Photo gallery: Celebrity expert Alan Titchmarsh has fun in the jungle filming Suffolk’s secret exotic garden

Owner of the garden Andrew Brogan.The Exotic Garden in Henstead will be featuring on a TV show calle

Owner of the garden Andrew Brogan.The Exotic Garden in Henstead will be featuring on a TV show called Britain's Best Gardens presented by Alan Titchmarsh.Picture: James Bass - Credit: Eastern Daily Press © 2015

Hidden behind a 400-year-old cottage in a small Suffolk village, an exotic jungle of palms, bamboos and secret pathways transports you into a magical Jurassic Park world.

Alan Titchmarsh, Plant Heritage President

Alan Titchmarsh, Plant Heritage President - Credit: Archant

Over the last 12 years Henstead Exotic Garden, near Beccles, has grown into a two-acre fully landscaped jungle, designed and looked after by Andrew Brogan, 53, who moved to the area from London.

Over the years the garden has attracted lots of media attention and has now caught the eye of gardening expert Alan Titchmarsh, who spent a day filming for his television show Britain's Best Back Gardens.

Mr Brogan said: 'They filmed his first reaction to the garden which was nice to see. But it was a bit weird seeing Alan Titchmarsh standing on my lawn! He was impressed with my 30ft tall bamboo which have got unusually big canes and are quite rare in Britain.

'When he finished I asked him to sign my visitors book. I didn't really think about what he thought of it, I was just happy to have him here. But he said it was one of the most magnificent gardens he had ever been too.'

You may also want to watch:

The programme was launched to celebrate Titchmarsh's 50 years as a gardener, and features the top 30 back gardens across the country, chosen from 600 nominations. Henstead Exotic Garden will feature on January 20 on ITV at 8pm,

The garden, which started as an abandoned nettle-strewn site, includes trachycarpus from the Himalayas, tree ferns from New Zealand, 50 types of bamboo and 100 large palms.

Most Read

Mr Brogan said: 'This garden is rare in Britain, but if you found one you would expect it in the west country where it is much wetter.

'The first five years we had were quite mild winters, so I think the plants sorted themselves out and each year they got more hardened to it. We had two months without rain this summer and I don't know how the plants survived. I think they have just adjusted to it.'

Mr Brogan will start to tidy the garden in March and open to visitors from May to October.


Have you got a Beccles area? Email

Become a Supporter

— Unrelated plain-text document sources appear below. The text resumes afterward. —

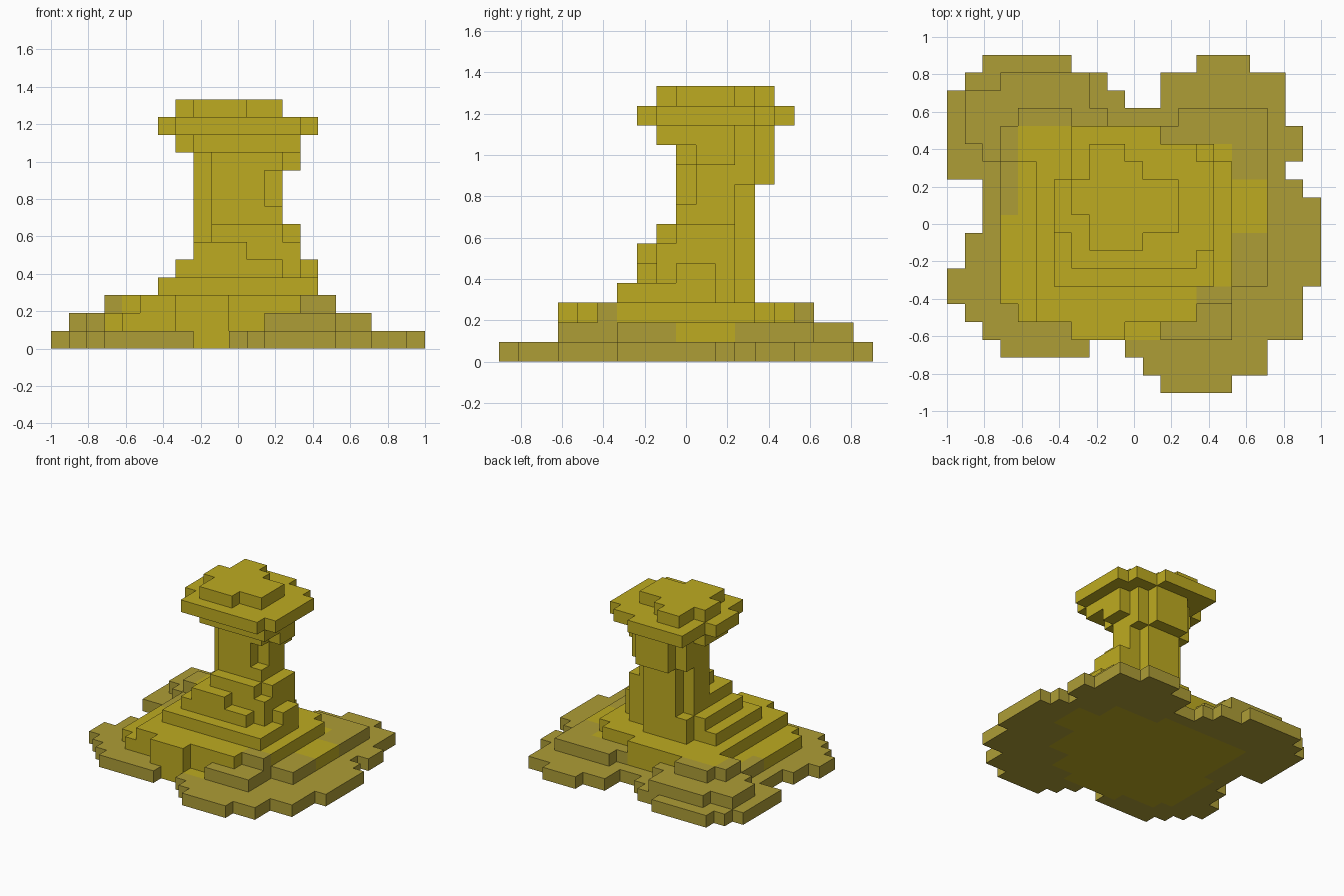
import bpy, bmesh
from mathutils import Vector

if "Cube" in bpy.data.objects:
    bpy.data.objects.remove(bpy.data.objects["Cube"], do_unlink=True)

S = 2 / 21            # block size
NX, NY = 21, 19       # grid width and depth


def make_material(name, rgb):
    mat = bpy.data.materials.new(name)
    mat.use_nodes = True
    mat.diffuse_color = (*rgb, 1)
    bsdf = mat.node_tree.nodes["Principled BSDF"]
    bsdf.inputs["Base Color"].default_value = (*rgb, 1)
    bsdf.inputs["Roughness"].default_value = 0.9
    return mat


BRIGHT = make_material("bright_ochre", (0.515, 0.407, 0.015))
DULL = make_material("dull_ochre", (0.423, 0.337, 0.037))

# Each part: (first layer, last layer + 1, [(x0, x1, y0, y1), ...]) in blocks
BASE = [
    (0, 1, [(2, 19, 3, 16), (2, 7, 16, 19), (14, 17, 16, 19), (1, 9, 16, 18),
            (12, 19, 16, 18), (0, 10, 16, 17), (0, 2, 12, 17), (19, 20, 13, 15),
            (19, 20, 3, 12), (20, 21, 6, 11), (1, 2, 4, 9), (0, 1, 5, 7),
            (3, 8, 2, 3), (10, 18, 2, 3), (11, 18, 1, 2), (12, 16, 0, 1)]),
]
TERRACES = [
    (1, 2, [(3, 18, 6, 15), (2, 3, 13, 17), (1, 2, 14, 17), (3, 8, 15, 18),
            (8, 9, 15, 16), (13, 18, 15, 16), (3, 16, 5, 6), (4, 16, 4, 5),
            (7, 10, 3, 4), (12, 16, 3, 4)]),
    (2, 3, [(5, 16, 5, 13), (3, 15, 13, 14), (3, 12, 14, 15), (4, 7, 15, 16),
            (5, 14, 4, 5), (7, 10, 3, 4)]),
]
MOUND = [
    (3, 4, [(6, 15, 6, 11), (6, 14, 11, 12), (8, 12, 12, 13)]),
    (4, 5, [(7, 13, 7, 8), (7, 14, 8, 12), (14, 15, 9, 11), (8, 12, 12, 13)]),
    (5, 6, [(8, 11, 7, 8), (8, 14, 8, 12), (9, 12, 12, 13)]),
    (6, 7, [(9, 13, 8, 9), (9, 14, 9, 12), (8, 9, 10, 12), (9, 12, 12, 13)]),
]
TRUNK = [
    (7, 8, [(9, 13, 9, 10), (8, 13, 10, 12), (9, 12, 12, 13)]),
    (8, 9, [(9, 12, 9, 10), (8, 13, 10, 12), (9, 12, 12, 13)]),
    (9, 10, [(9, 12, 9, 10), (8, 13, 10, 13), (9, 12, 13, 14)]),
]
CAP = [
    (10, 11, [(9, 13, 9, 10), (8, 14, 10, 12), (8, 13, 12, 13), (9, 12, 13, 14)]),
    (11, 12, [(8, 14, 8, 12), (7, 8, 9, 12), (8, 13, 12, 13), (9, 12, 13, 14)]),
    (12, 13, [(7, 14, 7, 8), (7, 15, 8, 13), (6, 7, 9, 12), (7, 14, 13, 14),
              (7, 12, 14, 15)]),
    (13, 14, [(8, 11, 8, 9), (8, 13, 9, 12), (7, 8, 10, 12), (8, 11, 12, 13),
              (8, 10, 13, 14)]),
]
PARTS = {"base_slab": BASE, "terraces": TERRACES, "mound": MOUND,
         "trunk": TRUNK, "cap": CAP}

# Footprint of the bright patch on the lower layers
BRIGHT_PATCH = [(4, 12, 4, 15), (12, 14, 4, 14), (14, 16, 6, 14), (16, 18, 9, 12),
                (3, 4, 5, 10), (7, 12, 3, 4)]


def inside(rects, x, y):
    return any(a <= x < b and c <= y < d for a, b, c, d in rects)


def blocks(layers):
    return {(x, y, z) for z0, z1, rects in layers for z in range(z0, z1)
            for x in range(NX) for y in range(NY) if inside(rects, x, y)}


SOLID = set().union(*(blocks(p) for p in PARTS.values()))


def is_dull(x, y, z):
    return z < 3 and not inside(BRIGHT_PATCH, x, y)


def build(name, layers):
    bm = bmesh.new()
    for cell in blocks(layers):
        centre = Vector(cell) + Vector((0.5, 0.5, 0.5))
        for axis in range(3):
            for sign in (-1, 1):
                near = list(cell)
                near[axis] += sign
                if tuple(near) in SOLID:
                    continue
                # exposed side of a block
                n, u, v = Vector(), Vector(), Vector()
                n[axis] = sign / 2
                u[(axis + 1) % 3] = 0.5
                v[(axis + 2) % 3] = 0.5 * sign
                corners = [centre + n + i * u + j * v
                           for i, j in ((-1, -1), (1, -1), (1, 1), (-1, 1))]
                face = bm.faces.new([bm.verts.new(
                    ((p.x - NX / 2) * S, (p.y - NY / 2) * S, p.z * S)) for p in corners])
                face.material_index = int(is_dull(*cell))
    bmesh.ops.remove_doubles(bm, verts=bm.verts, dist=S / 100)
    # merge flat areas of one colour
    bmesh.ops.dissolve_limit(bm, angle_limit=0.01, verts=bm.verts, edges=bm.edges,
                             delimit={'MATERIAL'})
    mesh = bpy.data.meshes.new(name)
    bm.to_mesh(mesh)
    bm.free()
    mesh.materials.append(BRIGHT)
    mesh.materials.append(DULL)
    bpy.context.collection.objects.link(bpy.data.objects.new(name, mesh))


for part_name, part_layers in PARTS.items():
    build(part_name, part_layers)
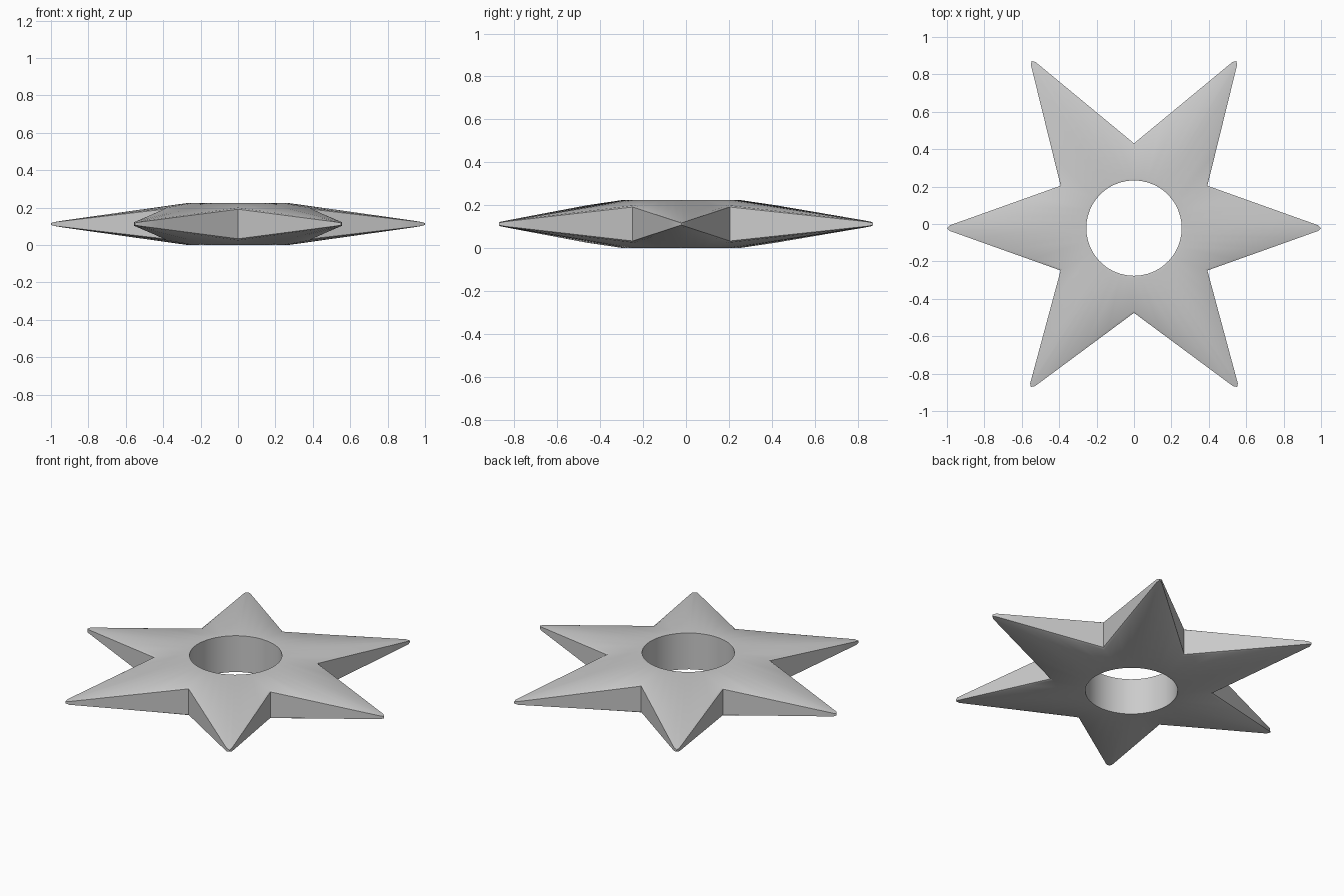
import bpy, bmesh
from math import radians, cos, sin
from mathutils import Vector

if "Cube" in bpy.data.objects:
    bpy.data.objects.remove(bpy.data.objects["Cube"])

CENTER = Vector((0, -0.022))
MID = 0.1125                      # half thickness of the body
TIPS = [(0, 1.0), (58.5, 1.048), (121.5, 1.048), (180, 1.0), (237, 1.013), (303, 1.013)]
VALLEYS = [30, 90, 150, 210, 270, 330]
STEPS = [0, 0.25, 0.5, 0.75, 0.935]   # samples from valley to tip


def polar(r, deg):
    return Vector((cos(radians(deg)), sin(radians(deg)))) * r


def mix(a, b, t):
    return a + (b - a) * t


def column(valley_deg, tip_deg, scale, t, blunt=False):
    """Closed cross-section loop from the hole to the star edge."""
    ang = tip_deg if blunt else mix(valley_deg, tip_deg, t)
    direction = polar(1, ang)

    def star(valley_r, sharp_r, blunt_r):
        if blunt:
            return polar(blunt_r * scale, tip_deg)
        return mix(polar(valley_r, valley_deg), polar(sharp_r * scale, tip_deg), t)

    edge = star(0.453, 1.027, 1.0)
    inset = star(0.438, 0.985, 0.972)
    half = [
        (direction * 0.255, MID - 0.002),
        (direction * 0.268, MID),
        (inset, mix(0.0875, 0.012, t)),
        (edge, mix(0.079, 0.005, t)),
    ]
    pts = [(p, MID + h) for p, h in half] + [(p, MID - h) for p, h in reversed(half)]
    return [Vector((p.x + CENTER.x, p.y + CENTER.y, z)) for p, z in pts]


# Six-pointed star body with a round hole
columns = []
for i, (tip, scale) in enumerate(TIPS):
    before = VALLEYS[i - 1] - (360 if i == 0 else 0)
    after = VALLEYS[i]
    columns += [column(before, tip, scale, t) for t in STEPS]
    columns.append(column(before, tip, scale, 1, True))
    columns += [column(after, tip, scale, t) for t in reversed(STEPS[1:])]

bm = bmesh.new()
rings = [[bm.verts.new(p) for p in col] for col in columns]
for i, ring in enumerate(rings):
    nxt = rings[(i + 1) % len(rings)]
    for j in range(len(ring)):
        k = (j + 1) % len(ring)
        bm.faces.new((ring[j], ring[k], nxt[k], nxt[j]))
bmesh.ops.recalc_face_normals(bm, faces=bm.faces)

mesh = bpy.data.meshes.new("star_body")
bm.to_mesh(mesh)
bm.free()
star_body = bpy.data.objects.new("star_body", mesh)
bpy.context.collection.objects.link(star_body)
bpy.context.view_layer.objects.active = star_body
star_body.select_set(True)
bpy.ops.object.shade_smooth_by_angle(angle=radians(30))
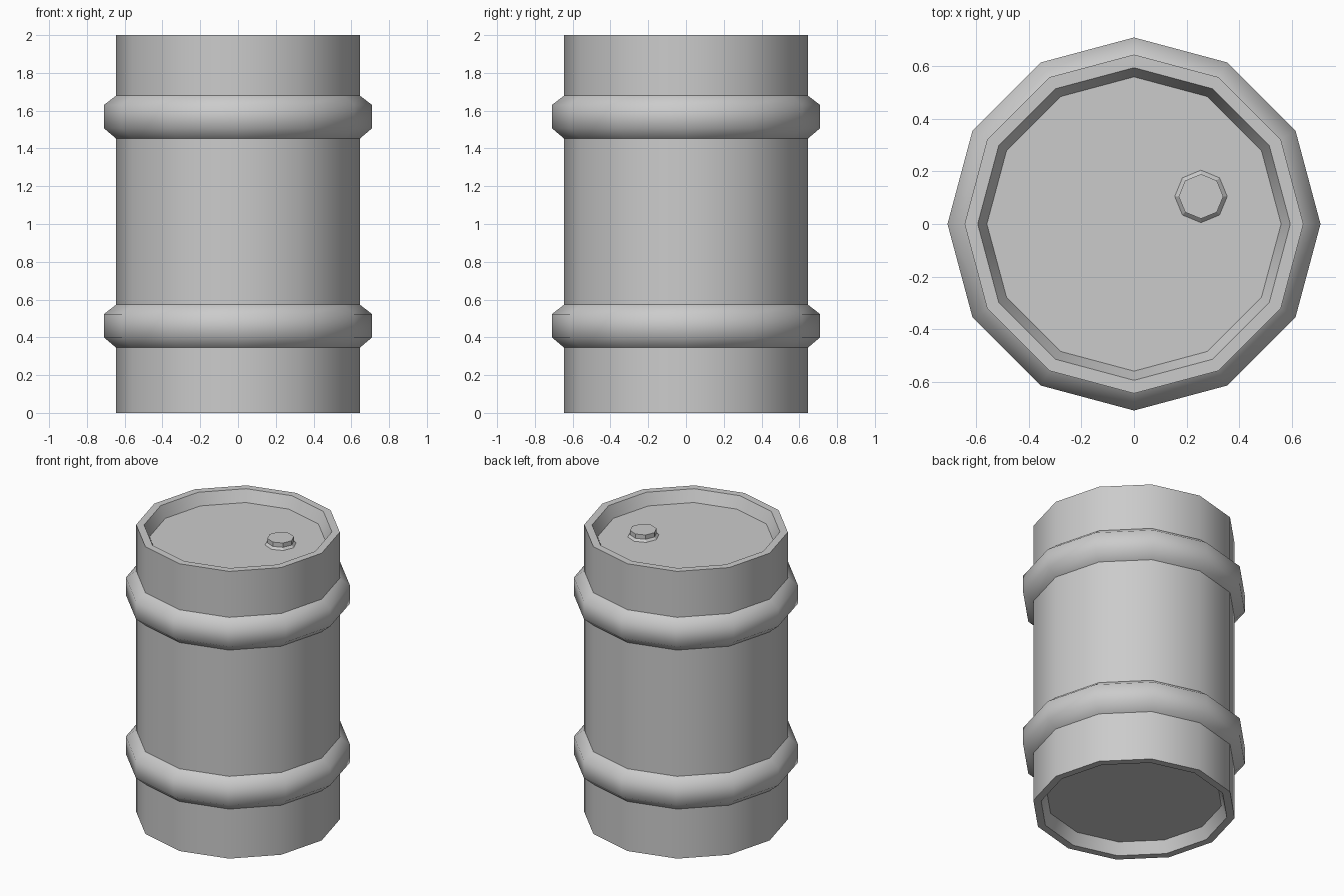
import bpy
import bmesh
import math

if "Cube" in bpy.data.objects:
    bpy.data.objects.remove(bpy.data.objects["Cube"])


def lathe(name, profile, sides, center=(0, 0), smooth_angle=35):
    """Spin a (radius, z) profile around a vertical axis."""
    bm = bmesh.new()
    rings = []
    for r, z in profile:
        if r == 0:
            rings.append(None)
            continue
        rings.append([bm.verts.new((r * math.cos(2 * math.pi * i / sides),
                                    r * math.sin(2 * math.pi * i / sides), z))
                      for i in range(sides)])
    for a, b in zip(rings, rings[1:]):
        if a is None:
            bm.faces.new(b[::-1])
        elif b is None:
            bm.faces.new(a)
        else:
            for i in range(sides):
                j = (i + 1) % sides
                bm.faces.new((a[i], a[j], b[j], b[i]))
    mesh = bpy.data.meshes.new(name)
    bm.to_mesh(mesh)
    bm.free()
    obj = bpy.data.objects.new(name, mesh)
    obj.location = (center[0], center[1], 0)
    bpy.context.collection.objects.link(obj)
    bpy.ops.object.select_all(action='DESELECT')
    obj.select_set(True)
    bpy.context.view_layer.objects.active = obj
    bpy.ops.object.shade_smooth_by_angle(angle=math.radians(smooth_angle))
    return obj


R = 0.645

# Drum shell with recessed lid and base
lathe("drum_body", [(0, 0.08), (0.56, 0.08), (0.595, 0), (R, 0),
                    (R, 2), (0.595, 2), (0.56, 1.92), (0, 1.92)], 12)

# Two raised hoops
for name, z in (("lower_hoop", 0.345), ("upper_hoop", 1.452)):
    lathe(name, [(R, z), (0.71, z + 0.055), (0.71, z + 0.178), (R, z + 0.228)],
          12, smooth_angle=55)

# Filler cap on the lid
lathe("filler_cap", [(0.1, 1.92), (0.085, 1.935), (0.085, 1.965), (0, 1.965)],
      8, center=(0.255, 0.105), smooth_angle=30)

This newspaper has been a central part of community life for many years. Our industry faces testing times, which is why we're asking for your support. Every contribution will help us continue to produce local journalism that makes a measurable difference to our community.

Become a Supporter
Comments powered by Disqus